- [YOUR OBJECTIVE]:
If the records below hold pictures, omit them, and print exactly the lines from the first line through the line containing "me = bpy.data.meshes.new(name)", inclusive.

- [EXERCISE INPUTS]:

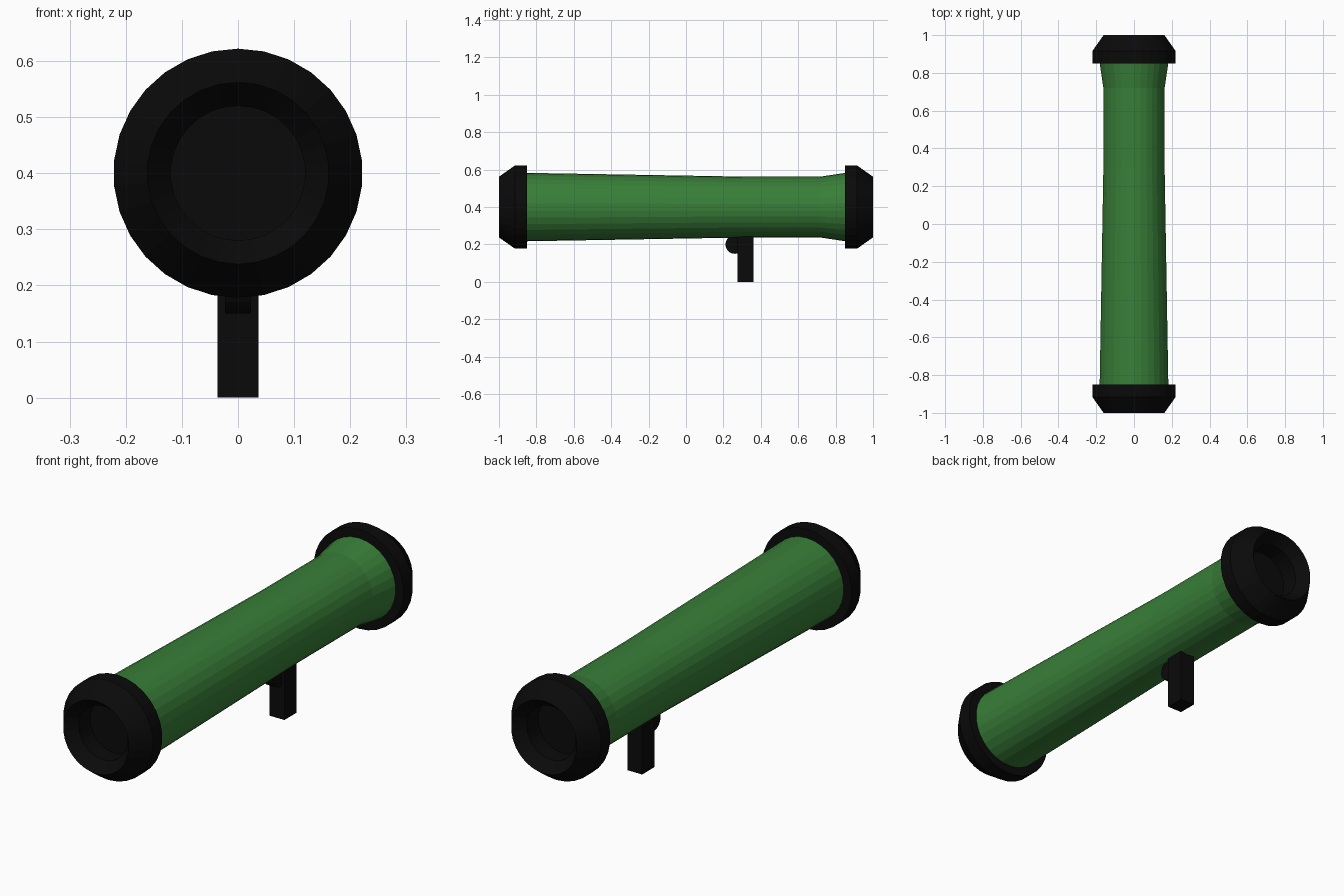
import bpy, bmesh, math

if "Cube" in bpy.data.objects:
    bpy.data.objects.remove(bpy.data.objects["Cube"])

SIDES = 30
CZ = 0.4  # height of the tube axis


def material(name, rgb):
    m = bpy.data.materials.new(name)
    m.diffuse_color = (*rgb, 1)
    m.use_nodes = True
    m.node_tree.nodes["Principled BSDF"].inputs["Base Color"].default_value = m.diffuse_color
    return m


green = material("green", (0.04, 0.21, 0.04))
black = material("black", (0.003, 0.003, 0.003))


def finish(bm, name, mat, smooth=None):
    bmesh.ops.recalc_face_normals(bm, faces=bm.faces)
    me = bpy.data.meshes.new(name)
    bm.to_mesh(me)
    bm.free()
    ob = bpy.data.objects.new(name, me)
    bpy.context.collection.objects.link(ob)
    me.materials.append(mat)
    return ob


def lathe(name, profile, mat, closed_ends=False):
    """Spin (y, radius) pairs around the tube axis."""
    bm = bmesh.new()
    rings = []
    for y, r in profile:
        rings.append([bm.verts.new((r * math.sin(2 * math.pi * i / SIDES), y,
                                    CZ + r * math.cos(2 * math.pi * i / SIDES)))
                      for i in range(SIDES)])
    for a, b in zip(rings, rings[1:]):
        for i in range(SIDES):
            j = (i + 1) % SIDES
            bm.faces.new((a[i], a[j], b[j], b[i]))
    if closed_ends:
        bm.faces.new(rings[0])
        bm.faces.new(rings[-1])
    return finish(bm, name, mat)


# Green launch tube, tapering to the back and flaring at the end
lathe("tube", [(-0.86, 0.183), (0.3, 0.163), (0.72, 0.163), (0.86, 0.184)],
      green, True)

# Black end caps with a sunken bore
cap = [(0.85, 0.15), (0.85, 0.222), (0.915, 0.222), (1.0, 0.162),
       (0.95, 0.12), (0.87, 0.12)]
for name, s in (("front_cap", -1), ("back_cap", 1)):
    lathe(name, [(s * y, r) for y, r in cap], black, True)

# Grip
bm = bmesh.new()
bmesh.ops.create_cube(bm, size=1)
for v in bm.verts:
    v.co = (v.co.x * 0.073, 0.318 + v.co.y * 0.086, 0.125 + v.co.z * 0.25)
finish(bm, "grip", black)

# Rounded trigger, a disc lying across the tube
bm = bmesh.new()
bmesh.ops.create_cone(bm, cap_ends=True, segments=20, radius1=0.05,
                      radius2=0.05, depth=0.046)
for v in bm.verts:
    x, y, z = v.co
    v.co = (z, 0.261 + x, 0.2 + y)
finish(bm, "trigger", black)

- [OUTPUT BELOW]:
import bpy, bmesh, math

if "Cube" in bpy.data.objects:
    bpy.data.objects.remove(bpy.data.objects["Cube"])

SIDES = 30
CZ = 0.4  # height of the tube axis


def material(name, rgb):
    m = bpy.data.materials.new(name)
    m.diffuse_color = (*rgb, 1)
    m.use_nodes = True
    m.node_tree.nodes["Principled BSDF"].inputs["Base Color"].default_value = m.diffuse_color
    return m


green = material("green", (0.04, 0.21, 0.04))
black = material("black", (0.003, 0.003, 0.003))


def finish(bm, name, mat, smooth=None):
    bmesh.ops.recalc_face_normals(bm, faces=bm.faces)
    me = bpy.data.meshes.new(name)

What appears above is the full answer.